Category Archives: Photo of the Month

Miami City’s Skyline, Through the Reflex System of a Camera ; By Marc Martinez Sarrado

By © Marc Martinez Sarrado

“This picture was taken off the coast of Miami Beach, Miami, FL. This view of Miami skyline is only possible from the sea. I was invited to shoot aboard a dredging ship, who’s pumping sand from the bottom of the sea, to be used to re-nourish the eroding beaches of Miami.

Erosion is causing serious damages to this coastal area, both economically and environmentally. Local authorities are convinced that beach replenishment is a short term solution…

Meanwhile, the marine environment keeps on increasingly suffering from the constant assaults of sand dredging, triggering even greater coastal erosion.

This vantage point of Miami reveals the fragility of the city, surrounded by rising waters… like a permanent menace.

For this photograph, I used my small camera, Canon S95, shooting towards the reflex system of my Canon 5D Mark II.”

Byron Bay, Australia; By Hubert Cecil



By © Hubert Cecil

“Watego’s Bay, Late Afternoon.’ Nikon D700 February 2011.”

Byron Bay is a beachside town located in the far-northeastern corner of the state of New South Wales, Australia. It is located 772 kilometres (480 mi) north of Sydney and 165 kilometres (103 mi) south of Brisbane. Cape Byron, a headland adjacent to the town, is the easternmost point of mainland Australia.
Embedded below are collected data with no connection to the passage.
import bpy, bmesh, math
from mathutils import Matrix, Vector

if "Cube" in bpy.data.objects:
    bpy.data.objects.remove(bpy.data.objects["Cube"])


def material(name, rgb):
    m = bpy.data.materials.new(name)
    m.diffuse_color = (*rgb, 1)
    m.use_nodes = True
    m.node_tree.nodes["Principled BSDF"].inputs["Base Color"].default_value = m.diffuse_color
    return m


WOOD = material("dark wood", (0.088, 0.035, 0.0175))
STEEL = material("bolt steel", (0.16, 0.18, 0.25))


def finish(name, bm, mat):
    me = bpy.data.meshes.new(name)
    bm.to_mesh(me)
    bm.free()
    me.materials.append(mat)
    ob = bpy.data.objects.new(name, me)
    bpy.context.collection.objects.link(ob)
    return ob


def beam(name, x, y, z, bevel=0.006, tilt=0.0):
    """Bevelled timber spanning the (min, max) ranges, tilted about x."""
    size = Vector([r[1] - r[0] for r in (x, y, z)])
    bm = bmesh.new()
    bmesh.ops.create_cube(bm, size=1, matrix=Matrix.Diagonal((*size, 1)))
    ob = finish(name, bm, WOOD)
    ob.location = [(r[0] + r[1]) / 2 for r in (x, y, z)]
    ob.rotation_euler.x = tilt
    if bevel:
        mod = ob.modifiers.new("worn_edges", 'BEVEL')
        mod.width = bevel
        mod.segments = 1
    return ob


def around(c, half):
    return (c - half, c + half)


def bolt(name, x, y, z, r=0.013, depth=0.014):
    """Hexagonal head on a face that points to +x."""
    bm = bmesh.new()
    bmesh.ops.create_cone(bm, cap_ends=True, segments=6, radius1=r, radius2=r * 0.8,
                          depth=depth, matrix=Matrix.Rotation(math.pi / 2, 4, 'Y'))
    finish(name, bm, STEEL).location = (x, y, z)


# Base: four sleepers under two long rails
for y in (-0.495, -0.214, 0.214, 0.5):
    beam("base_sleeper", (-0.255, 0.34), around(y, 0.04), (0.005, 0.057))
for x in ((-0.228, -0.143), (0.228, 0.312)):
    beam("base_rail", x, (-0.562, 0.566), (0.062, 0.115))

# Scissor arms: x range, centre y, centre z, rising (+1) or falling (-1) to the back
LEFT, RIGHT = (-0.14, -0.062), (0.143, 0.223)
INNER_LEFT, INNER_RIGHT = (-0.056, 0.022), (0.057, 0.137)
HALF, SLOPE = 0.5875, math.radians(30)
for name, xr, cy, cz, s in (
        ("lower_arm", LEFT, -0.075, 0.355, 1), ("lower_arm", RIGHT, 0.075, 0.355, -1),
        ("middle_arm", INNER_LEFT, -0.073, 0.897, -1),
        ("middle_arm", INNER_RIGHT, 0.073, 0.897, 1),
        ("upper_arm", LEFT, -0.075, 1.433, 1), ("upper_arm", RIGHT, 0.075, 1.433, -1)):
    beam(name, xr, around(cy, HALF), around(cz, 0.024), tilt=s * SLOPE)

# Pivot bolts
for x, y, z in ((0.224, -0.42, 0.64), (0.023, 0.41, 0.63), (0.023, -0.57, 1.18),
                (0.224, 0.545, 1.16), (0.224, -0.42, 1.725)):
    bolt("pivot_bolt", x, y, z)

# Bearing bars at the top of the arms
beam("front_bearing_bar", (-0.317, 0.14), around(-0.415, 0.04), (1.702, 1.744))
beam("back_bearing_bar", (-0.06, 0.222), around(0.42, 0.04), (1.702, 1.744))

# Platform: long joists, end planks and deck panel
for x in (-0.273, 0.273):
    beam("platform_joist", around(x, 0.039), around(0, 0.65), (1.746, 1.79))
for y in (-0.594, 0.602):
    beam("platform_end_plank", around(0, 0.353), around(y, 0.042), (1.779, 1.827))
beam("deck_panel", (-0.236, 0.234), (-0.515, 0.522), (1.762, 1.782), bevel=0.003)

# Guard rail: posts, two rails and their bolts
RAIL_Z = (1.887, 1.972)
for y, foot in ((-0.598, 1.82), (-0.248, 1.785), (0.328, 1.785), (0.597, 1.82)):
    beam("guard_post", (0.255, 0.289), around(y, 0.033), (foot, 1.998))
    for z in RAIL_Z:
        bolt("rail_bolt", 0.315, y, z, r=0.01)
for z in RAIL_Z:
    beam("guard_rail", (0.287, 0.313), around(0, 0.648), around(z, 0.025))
The local aboriginal name for the area is Cavvanbah.

Giant’s Causeway, Northern Ireland; By Liz Lantz

liz lantz

liz lantz

By © Liz Lantz

“This photo of © Giant’s Causeway in Northern Ireland was shot at dusk in September 2004. Growing up in Chicago, I had not seen such a rugged coastline before this trip overseas; it was absolutely magical.

Honoring the landscape and sharing moments that commonly go unnoticed in our busy lives are two themes carried throughout my work.”

Sandbank On The Coast Of Whitsunday Island, Queensland, Australia; By Yann Arthus-Bertrand

Yann Arthus- Bertrand

Yann Arthus- Bertrand

© “Banc de sable sur le littoral de l’Ile de Whitsunday, Queensland, Australie (20º 15″S – 149º 01’E).”
Photograph courtesy of Yann Arthus-Bertrand for Coastal Care.
All rights reserved Yann Arthus-Bertrand ©2011.

By © Yann Arthus-Bertrand

Whitsunday Island is one of the 74 islands of the Whitsunday Island group off the east coast of Australia. Named by the British navigator James Cook who discovered these islands in 1770, on Whit Sunday.

The 4.3 miles (7 kilometers) long beach of White Haven, fringed with mangroves, has sand of a rare quality: at 98 percent silica, it is said to be the purest in the world.

This site belongs to the marine park of the Great Barrier which welcomes every year about 2 millions visitors who come to admire the variety of its land and marine species. To protect them, a third of the park was classified as a “highly protected zone” by Australian authorities in 2004. In these zones, fishing is prohibited and tourism is regulated to have only a moderated impact on this very sensitive environment.

Born in 1946, Yann Arthus-Bertrand has always been fond of nature and animals.

At thirty years old, he settles in Kenya with his wife, Anne, to study the every day life of a pride of lions. The camera soon becomes necessary to relate his observations, and he understands that he has to tell the facts through images rather than words. Photography becomes his vocation.

Back to France in 1981, he publishes a book, « Lions », begins a career as a reporter-photographer and becomes specialized in aerial photography.

In 1994, under the patronage of UNESCO, he begins the creation of an aerial image bank of the most beautiful places on earth : this project will lead to the publication of The Earth from above.

He creates the GoodPlanet Foundation, a non-profit organization.